Thursday, 10 July 2008

Slavery, ancient and modern

On my birthday trip round some of Liverpool’s museums and galleries, I was determined to look at the relatively new International Slavery Museum, which is part of National Museums Liverpool, an organisation with which I’ve been associated since its inception just over 20 years ago, and which has under its wing such marvellous places as the Walker Art Gallery, Liverpool Museum, the Conservation Centre and the Maritime Museum.
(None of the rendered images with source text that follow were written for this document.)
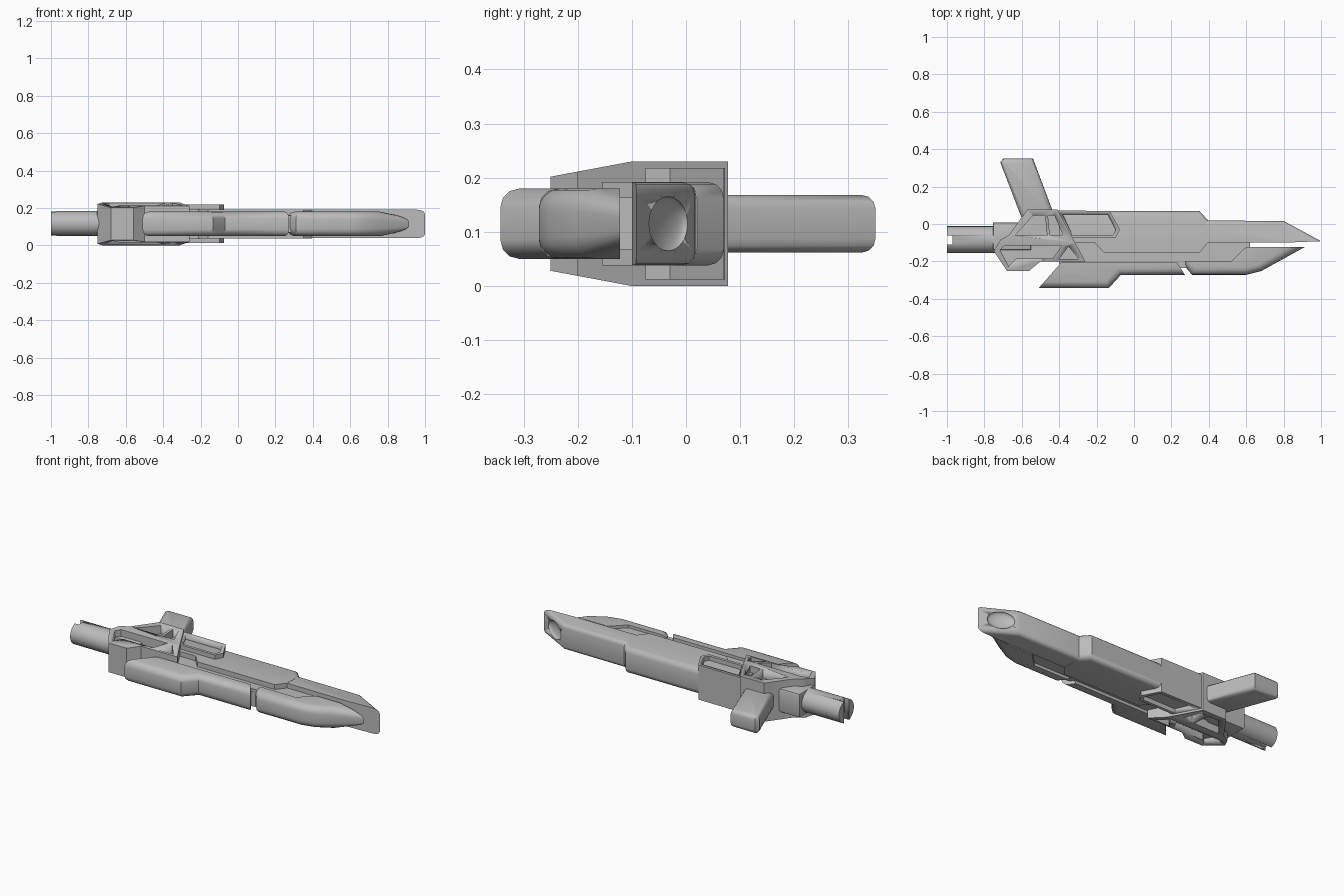
import bpy, bmesh
from mathutils import Vector

if "Cube" in bpy.data.objects:
    bpy.data.objects.remove(bpy.data.objects["Cube"], do_unlink=True)

MID = 0.115  # height of the symmetry plane

grey = bpy.data.materials.new("plain_grey")
grey.use_nodes = True
grey.diffuse_color = (0.5, 0.5, 0.5, 1)
grey.node_tree.nodes["Principled BSDF"].inputs["Base Color"].default_value = (0.5, 0.5, 0.5, 1)


def finish(name, bm, smooth=True):
    bmesh.ops.recalc_face_normals(bm, faces=bm.faces[:])
    mesh = bpy.data.meshes.new(name)
    bm.to_mesh(mesh)
    bm.free()
    mesh.materials.append(grey)
    ob = bpy.data.objects.new(name, mesh)
    bpy.context.collection.objects.link(ob)
    if smooth:
        select(ob)
        bpy.ops.object.shade_smooth_by_angle(angle=0.6)
    return ob


def select(ob):
    bpy.ops.object.select_all(action="DESELECT")
    ob.select_set(True)
    bpy.context.view_layer.objects.active = ob


def prism(name, pts, half, z=MID, bevel=0, side=None, segs=3, taper=None):
    """Extrude a plan outline; round the rims of walls that face `side`."""
    bm = bmesh.new()
    base = bm.faces.new([bm.verts.new((x, y, z - half)) for x, y in pts])
    ext = bmesh.ops.extrude_face_region(bm, geom=[base])
    for v in ext["geom"]:
        if isinstance(v, bmesh.types.BMVert):
            v.co.z = z + half
    bmesh.ops.recalc_face_normals(bm, faces=bm.faces[:])
    if bevel:
        rims = []
        for e in bm.edges:
            walls = [f for f in e.link_faces if abs(f.normal.z) < 0.5]
            if len(walls) == 1 and (side is None or walls[0].normal.dot(Vector(side)) > 0.3):
                rims.append(e)
        bmesh.ops.bevel(bm, geom=rims, offset=bevel, segments=segs, profile=0.5,
                        affect="EDGES", clamp_overlap=False)
    if taper:
        axis, start, end, scale = taper
        normal = Vector((1, 0, 0)) if axis == 0 else Vector((0, 1, 0))
        bmesh.ops.bisect_plane(bm, geom=bm.verts[:] + bm.edges[:] + bm.faces[:],
                               plane_co=normal * start, plane_no=normal)
        for v in bm.verts:
            t = max(0, (v.co[axis] - start) / (end - start))
            v.co.z = z + (v.co.z - z) * (1 + t * (scale - 1))
    return finish(name, bm)


def cut(ob, cutters):
    select(ob)
    for c in cutters:
        c.hide_render = True
        mod = ob.modifiers.new("cut", "BOOLEAN")
        mod.operation = "DIFFERENCE"
        mod.solver = "EXACT"
        mod.object = c
        bpy.ops.object.modifier_apply(modifier=mod.name)
        bpy.data.objects.remove(c, do_unlink=True)


def pockets(ob, outlines, depth, half):
    """Sink each outline into both the upper and lower face."""
    for pts in outlines:
        cut(ob, [prism("cutter", pts, 0.1, MID + s * (half - depth + 0.1)) for s in (-1, 1)])


UP, DOWN = (0, 1, 0), (0, -1, 0)

# Rear tube with a slot in its end
bm = bmesh.new()
bmesh.ops.create_cone(bm, cap_ends=True, segments=32, radius1=0.071, radius2=0.071, depth=0.4)
for v in bm.verts:
    v.co = Vector((v.co.z - 0.8, v.co.x - 0.083, v.co.y * 0.95 + 0.117))
stock = finish("rear_tube", bm)
cut(stock, [prism("cutter", [(-1.1, -0.11), (-0.97, -0.11), (-0.97, -0.062), (-1.1, -0.062)], 0.2)])
prism("rear_collar", [(-0.755, -0.14), (-0.55, -0.14), (-0.55, 0.008), (-0.755, 0.008)],
      0.072, bevel=0.012, segs=2)

# Receiver frame with sunken windows
receiver = prism("receiver", [
    (-0.75, -0.145), (-0.715, -0.085), (-0.67, -0.06), (-0.57, 0.078), (-0.41, 0.078),
    (-0.26, -0.2), (-0.4, -0.2), (-0.5, -0.2), (-0.56, -0.25), (-0.68, -0.25)],
    0.115, taper=(1, -0.1, -0.26, 0.74))
pockets(receiver, [
    [(-0.635, -0.06), (-0.54, 0.045), (-0.475, 0.045), (-0.465, -0.06)],
    [(-0.46, 0.045), (-0.425, 0.045), (-0.38, -0.06), (-0.45, -0.06)]], 0.05, 0.115)
pockets(receiver, [
    [(-0.4, -0.188), (-0.35, -0.12), (-0.295, -0.188)],
    [(-0.715, -0.14), (-0.69, -0.115), (-0.385, -0.115), (-0.435, -0.185), (-0.63, -0.185),
     (-0.67, -0.225)]], 0.055, 0.115)

# Forward side housing with a sunken panel
arm = prism("side_housing", [
    (-0.43, 0.072), (-0.13, 0.07), (-0.075, -0.03), (-0.1, -0.075), (-0.34, -0.075)], 0.103)
pockets(arm, [[(-0.38, 0.05), (-0.14, 0.05), (-0.098, -0.03), (-0.112, -0.058),
               (-0.33, -0.058)]], 0.03, 0.103)

# Grip
prism("grip", [(-0.715, 0.33), (-0.7, 0.35), (-0.54, 0.35), (-0.42, 0.03), (-0.6, 0.03)],
      0.053, bevel=0.025)

# Main barrel: wide shroud and long blade with a dished chisel tip
prism("barrel_shroud", [
    (-0.4, 0.07), (0.35, 0.07), (0.395, 0.02), (0.395, -0.1), (0.35, -0.155),
    (-0.16, -0.155), (-0.21, -0.1), (-0.4, -0.1)], 0.077, bevel=0.03, side=UP)
blade = prism("main_blade", [
    (0.2, 0.02), (0.8, 0.016), (1.0, -0.092), (0.8, -0.1), (0.2, -0.1)],
    0.076, bevel=0.022, side=UP)
bm = bmesh.new()
bmesh.ops.create_uvsphere(bm, u_segments=32, v_segments=16, radius=1)
dish = finish("cutter", bm)
dish.scale = (0.075, 0.022, 0.05)
dish.rotation_euler.z = -0.5
dish.location = (0.89, -0.033, MID)
bpy.context.view_layer.update()
cut(blade, [dish])

# Web that joins the two barrels
prism("barrel_web", [(-0.4, -0.09), (0.62, -0.09), (0.62, -0.13), (0.53, -0.215),
                     (-0.4, -0.215)], 0.048)

# Lower barrel: rear fairing and front blade, split by a slanted gap
prism("lower_fairing", [
    (-0.51, -0.343), (-0.39, -0.207), (0.23, -0.205), (0.272, -0.272), (-0.07, -0.272),
    (-0.135, -0.343)], 0.065, bevel=0.035, side=DOWN)
prism("lower_blade", [
    (0.262, -0.2), (0.52, -0.2), (0.6, -0.122), (0.915, -0.122), (0.68, -0.252),
    (0.6, -0.272), (0.31, -0.272), (0.275, -0.23)],
    0.065, bevel=0.04, side=DOWN, segs=4, taper=(0, 0.76, 0.915, 0.5))
prism("gap_pin", [(0.2, -0.235), (0.2, -0.205), (0.32, -0.205), (0.32, -0.235)], 0.045)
The new museum is housed in the same building as the Maritime, in the Albert Dock, surely one of the most impressive locations imaginable for any public building.

The exhibits are thought-provoking and Liverpool is a good place for a slavery museum to be established, since the city grew rich partly through its involvement in the slave trade. Even after the abolition of slavery in the UK two centuries ago, Liverpool merchants gave support to the Confederate cause.

Slavery is one of the key background themes in Waterloo Sunset. One of the issues addressed in the book is my belief that, in some ways, slavery is still very much with us, albeit in a very different way from that of the past. I don’t like writing preachy books, and Waterloo Sunset is first and foremost intended to be a piece of breezy entertainment. But in my opinion, that doesn’t mean that such a novel cannot address serious social issues in (I hope) a meaningful way.

Incidentally, I’m glad to say that the book is continuing to pick up very positive reviews. The latest in the UK comes from the Magistrates Association. Magistrates don’t always look kindly on lawyers’ fiction (especially when it comes in the form of a plea of mitigation on behalf of an undeserving client) so I was very pleased by this one.

1 comment:

pattinase (abbott) said...

Congratulations, Martin. I was so happy to see your name. (No need to reply.)